* _Assignment_
Each line of the listing where the string "name" appears is to be identified and copied.

* _Exercise input_

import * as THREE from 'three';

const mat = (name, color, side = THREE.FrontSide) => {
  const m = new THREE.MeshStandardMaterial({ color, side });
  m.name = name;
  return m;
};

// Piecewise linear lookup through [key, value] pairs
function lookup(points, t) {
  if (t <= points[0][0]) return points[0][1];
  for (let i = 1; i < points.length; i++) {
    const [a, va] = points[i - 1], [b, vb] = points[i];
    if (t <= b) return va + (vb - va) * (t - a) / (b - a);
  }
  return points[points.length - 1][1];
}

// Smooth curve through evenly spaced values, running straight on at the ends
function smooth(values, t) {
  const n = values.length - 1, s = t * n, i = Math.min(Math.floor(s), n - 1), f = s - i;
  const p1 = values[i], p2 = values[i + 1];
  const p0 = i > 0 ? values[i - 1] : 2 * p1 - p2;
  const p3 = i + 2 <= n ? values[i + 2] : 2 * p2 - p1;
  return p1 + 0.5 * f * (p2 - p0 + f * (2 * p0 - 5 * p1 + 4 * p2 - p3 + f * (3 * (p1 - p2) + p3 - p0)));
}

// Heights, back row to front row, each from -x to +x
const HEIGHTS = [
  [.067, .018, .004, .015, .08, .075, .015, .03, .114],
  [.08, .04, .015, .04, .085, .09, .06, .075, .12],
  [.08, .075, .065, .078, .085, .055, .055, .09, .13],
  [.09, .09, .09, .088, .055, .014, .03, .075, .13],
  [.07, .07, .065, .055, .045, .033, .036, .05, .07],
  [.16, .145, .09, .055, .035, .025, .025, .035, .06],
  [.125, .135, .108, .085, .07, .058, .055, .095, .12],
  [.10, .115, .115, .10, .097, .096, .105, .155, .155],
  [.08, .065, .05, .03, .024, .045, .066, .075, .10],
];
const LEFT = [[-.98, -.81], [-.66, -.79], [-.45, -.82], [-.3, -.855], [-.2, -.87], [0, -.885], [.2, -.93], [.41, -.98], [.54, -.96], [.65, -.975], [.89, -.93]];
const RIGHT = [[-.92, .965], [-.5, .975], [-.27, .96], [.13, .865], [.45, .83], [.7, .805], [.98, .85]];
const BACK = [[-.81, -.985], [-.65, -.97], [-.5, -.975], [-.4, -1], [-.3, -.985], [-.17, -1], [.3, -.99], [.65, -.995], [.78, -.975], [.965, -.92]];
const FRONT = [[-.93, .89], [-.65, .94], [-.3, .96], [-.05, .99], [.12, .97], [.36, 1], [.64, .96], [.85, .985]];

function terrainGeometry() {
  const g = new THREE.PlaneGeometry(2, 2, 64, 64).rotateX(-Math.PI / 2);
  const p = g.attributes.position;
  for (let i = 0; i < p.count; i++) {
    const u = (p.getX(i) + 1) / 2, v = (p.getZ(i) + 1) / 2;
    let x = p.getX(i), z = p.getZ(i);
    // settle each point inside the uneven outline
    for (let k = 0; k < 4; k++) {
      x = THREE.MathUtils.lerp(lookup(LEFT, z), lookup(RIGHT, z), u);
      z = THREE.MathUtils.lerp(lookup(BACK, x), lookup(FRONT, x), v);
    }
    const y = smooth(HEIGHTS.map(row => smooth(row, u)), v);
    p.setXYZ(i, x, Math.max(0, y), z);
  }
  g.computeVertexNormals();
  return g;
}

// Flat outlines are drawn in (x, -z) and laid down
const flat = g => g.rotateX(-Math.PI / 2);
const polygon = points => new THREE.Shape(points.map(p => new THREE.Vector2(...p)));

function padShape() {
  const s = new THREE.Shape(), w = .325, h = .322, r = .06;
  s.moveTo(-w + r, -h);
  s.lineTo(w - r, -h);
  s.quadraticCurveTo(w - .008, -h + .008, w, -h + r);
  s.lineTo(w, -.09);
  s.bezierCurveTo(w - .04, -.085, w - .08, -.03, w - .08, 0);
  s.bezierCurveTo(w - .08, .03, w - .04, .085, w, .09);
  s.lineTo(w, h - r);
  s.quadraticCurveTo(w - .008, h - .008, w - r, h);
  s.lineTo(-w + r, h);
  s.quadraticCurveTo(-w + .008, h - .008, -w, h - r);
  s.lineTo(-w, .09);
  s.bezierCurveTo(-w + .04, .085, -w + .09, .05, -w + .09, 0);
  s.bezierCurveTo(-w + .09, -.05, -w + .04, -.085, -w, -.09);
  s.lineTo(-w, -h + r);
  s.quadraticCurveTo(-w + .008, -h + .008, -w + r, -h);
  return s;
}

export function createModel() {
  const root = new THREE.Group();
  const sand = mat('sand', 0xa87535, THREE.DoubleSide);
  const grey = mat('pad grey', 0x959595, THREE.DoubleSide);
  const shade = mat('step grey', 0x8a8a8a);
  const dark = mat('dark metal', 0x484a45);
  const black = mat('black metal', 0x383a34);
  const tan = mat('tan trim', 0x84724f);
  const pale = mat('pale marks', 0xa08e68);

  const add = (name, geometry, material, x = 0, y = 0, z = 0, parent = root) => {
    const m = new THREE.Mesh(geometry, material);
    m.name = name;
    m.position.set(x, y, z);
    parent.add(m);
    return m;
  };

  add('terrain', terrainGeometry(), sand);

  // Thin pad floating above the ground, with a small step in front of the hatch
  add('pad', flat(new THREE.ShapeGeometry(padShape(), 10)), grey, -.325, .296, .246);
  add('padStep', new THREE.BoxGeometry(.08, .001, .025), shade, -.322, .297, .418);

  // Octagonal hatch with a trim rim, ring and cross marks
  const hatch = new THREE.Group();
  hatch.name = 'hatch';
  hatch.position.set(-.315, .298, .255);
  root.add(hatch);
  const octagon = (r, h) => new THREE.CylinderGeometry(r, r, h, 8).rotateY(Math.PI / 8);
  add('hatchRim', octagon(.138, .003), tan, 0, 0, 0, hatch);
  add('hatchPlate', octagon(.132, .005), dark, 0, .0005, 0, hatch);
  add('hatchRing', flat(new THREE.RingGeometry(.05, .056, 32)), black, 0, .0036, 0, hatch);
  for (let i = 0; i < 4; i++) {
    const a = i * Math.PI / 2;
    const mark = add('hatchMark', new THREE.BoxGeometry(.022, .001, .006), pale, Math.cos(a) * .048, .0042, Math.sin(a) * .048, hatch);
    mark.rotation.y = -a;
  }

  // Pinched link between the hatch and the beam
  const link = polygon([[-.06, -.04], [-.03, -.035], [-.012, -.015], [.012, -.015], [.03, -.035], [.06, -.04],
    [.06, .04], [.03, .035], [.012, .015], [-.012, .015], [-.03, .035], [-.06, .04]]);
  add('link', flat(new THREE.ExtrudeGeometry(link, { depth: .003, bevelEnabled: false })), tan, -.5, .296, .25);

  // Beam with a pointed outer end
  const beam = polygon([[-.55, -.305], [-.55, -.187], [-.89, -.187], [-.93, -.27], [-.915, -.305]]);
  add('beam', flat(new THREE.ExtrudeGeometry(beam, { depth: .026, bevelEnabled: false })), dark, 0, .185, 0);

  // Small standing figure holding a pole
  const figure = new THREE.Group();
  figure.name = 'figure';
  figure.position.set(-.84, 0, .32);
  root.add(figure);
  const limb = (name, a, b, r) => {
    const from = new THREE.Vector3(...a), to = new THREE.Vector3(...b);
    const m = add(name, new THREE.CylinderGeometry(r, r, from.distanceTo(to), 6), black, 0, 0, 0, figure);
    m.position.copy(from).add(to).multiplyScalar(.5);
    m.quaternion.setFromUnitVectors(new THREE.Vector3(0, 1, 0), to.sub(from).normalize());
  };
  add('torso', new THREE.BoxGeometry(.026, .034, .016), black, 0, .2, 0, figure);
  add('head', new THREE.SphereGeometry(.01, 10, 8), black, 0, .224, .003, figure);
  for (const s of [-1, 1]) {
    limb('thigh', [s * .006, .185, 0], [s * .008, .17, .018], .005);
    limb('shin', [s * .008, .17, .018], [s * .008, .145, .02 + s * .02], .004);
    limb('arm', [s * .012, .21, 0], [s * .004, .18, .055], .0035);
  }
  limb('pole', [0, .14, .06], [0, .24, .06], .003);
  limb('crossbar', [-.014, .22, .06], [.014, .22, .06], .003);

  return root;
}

* _Finished exercise_
const mat = (name, color, side = THREE.FrontSide) => {
  m.name = name;
  const add = (name, geometry, material, x = 0, y = 0, z = 0, parent = root) => {
    m.name = name;
  hatch.name = 'hatch';
  figure.name = 'figure';
  const limb = (name, a, b, r) => {
    const m = add(name, new THREE.CylinderGeometry(r, r, from.distanceTo(to), 6), black, 0, 0, 0, figure);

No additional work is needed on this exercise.